Brought up, and read the First time.

Sir H. Lucas-Tooth

I beg to move, "That the Clause be read a Second time."

It is difficult to deal with this by no means unimportant new Clause. The purpose of it is to make quite certain where the onus of proof lies in the event of a disputed claim for compensation. I think it goes to the root of the practical working of the Bill. Suppose that damage has occurred to a house in a mining area, for example, that its roof has fallen in, that a crack has appeared in one of the walls, or that the ceiling has fallen down. That is the kind of thing which is by no means limited to mining areas. It is the sort of thing which might happen to any house in any part of the country.

What is quite certain is that, as soon as this Bill becomes an Act, those who reside in mining areas will, when something of that sort occurs, immediately put in a claim to the National Coal Board—and quite rightly. I do not blame them; I do not think anyone in any part of the House would blame them. They will say, "They are working coal mines around here and there is damage to my house, so I will put in a claim." The owner will put in the claim and will, of course, have his house inspected by someone from the Coal Board.

I think that in a substantial proportion of cases the National Coal Board will dispute the claim. The case will then have to go to the county court, unless of course the owner of the house submits and withdraws his claim for compensation. The position in the county court will be that we have humble John Smith, probably a miner with no great resources, versus the National Coal Board, one of the largest and wealthiest undertakings in the world. The claim will be for no very considerable sum to the National Coal Board but for what may be a very considerable sum to the individual.

Mr. Bracken

And the Coal Board will have the Attorney-General and the Lord Advocate to speak for them.

Sir H. Lucas-Tooth

John Smith will have no information whatever, except the general information available to those who live in the district, about what the Coal Board are doing.
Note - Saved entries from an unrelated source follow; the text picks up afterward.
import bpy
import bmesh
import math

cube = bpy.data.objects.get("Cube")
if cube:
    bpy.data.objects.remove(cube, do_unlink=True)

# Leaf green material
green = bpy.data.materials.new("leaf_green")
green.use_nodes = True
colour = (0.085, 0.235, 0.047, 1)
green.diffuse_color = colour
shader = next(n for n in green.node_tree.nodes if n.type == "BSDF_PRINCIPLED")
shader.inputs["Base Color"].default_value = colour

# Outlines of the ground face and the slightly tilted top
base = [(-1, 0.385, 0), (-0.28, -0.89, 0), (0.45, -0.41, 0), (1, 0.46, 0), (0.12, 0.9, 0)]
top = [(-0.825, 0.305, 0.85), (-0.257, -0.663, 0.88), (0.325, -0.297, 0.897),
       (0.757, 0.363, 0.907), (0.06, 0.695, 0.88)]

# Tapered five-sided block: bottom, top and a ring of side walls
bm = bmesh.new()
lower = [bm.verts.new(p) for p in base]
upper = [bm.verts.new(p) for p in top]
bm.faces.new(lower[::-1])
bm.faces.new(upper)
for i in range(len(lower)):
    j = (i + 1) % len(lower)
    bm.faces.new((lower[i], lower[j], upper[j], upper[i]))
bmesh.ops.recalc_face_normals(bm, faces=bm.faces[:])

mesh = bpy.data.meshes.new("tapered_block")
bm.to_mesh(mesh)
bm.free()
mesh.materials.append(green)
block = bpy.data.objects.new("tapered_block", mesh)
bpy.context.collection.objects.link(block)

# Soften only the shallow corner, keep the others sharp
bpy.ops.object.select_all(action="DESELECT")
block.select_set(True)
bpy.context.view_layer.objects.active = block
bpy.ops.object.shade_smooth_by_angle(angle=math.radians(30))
He will know of course, that coal is being worked in the neighbourhood, but he will have no precise knowledge of where it is being worked, and he may have some difficulty in obtaining the information. The Coal Board, on the other hand, will have all the information available, besides its vast financial resources.

In those circumstances we must load the balance properly. We must see that the organisation which has all the money and all the knowledge cannot just sit tight and say to John Smith, "You make out your case"; because the position under the Bill as it is drafted is that John Smith will be the plaintiff——

It being Ten o'Clock, The CHAIRMAN left the Chair to report Progress and ask leave to sit again.

Committee report Progress; to sit again Tomorrow.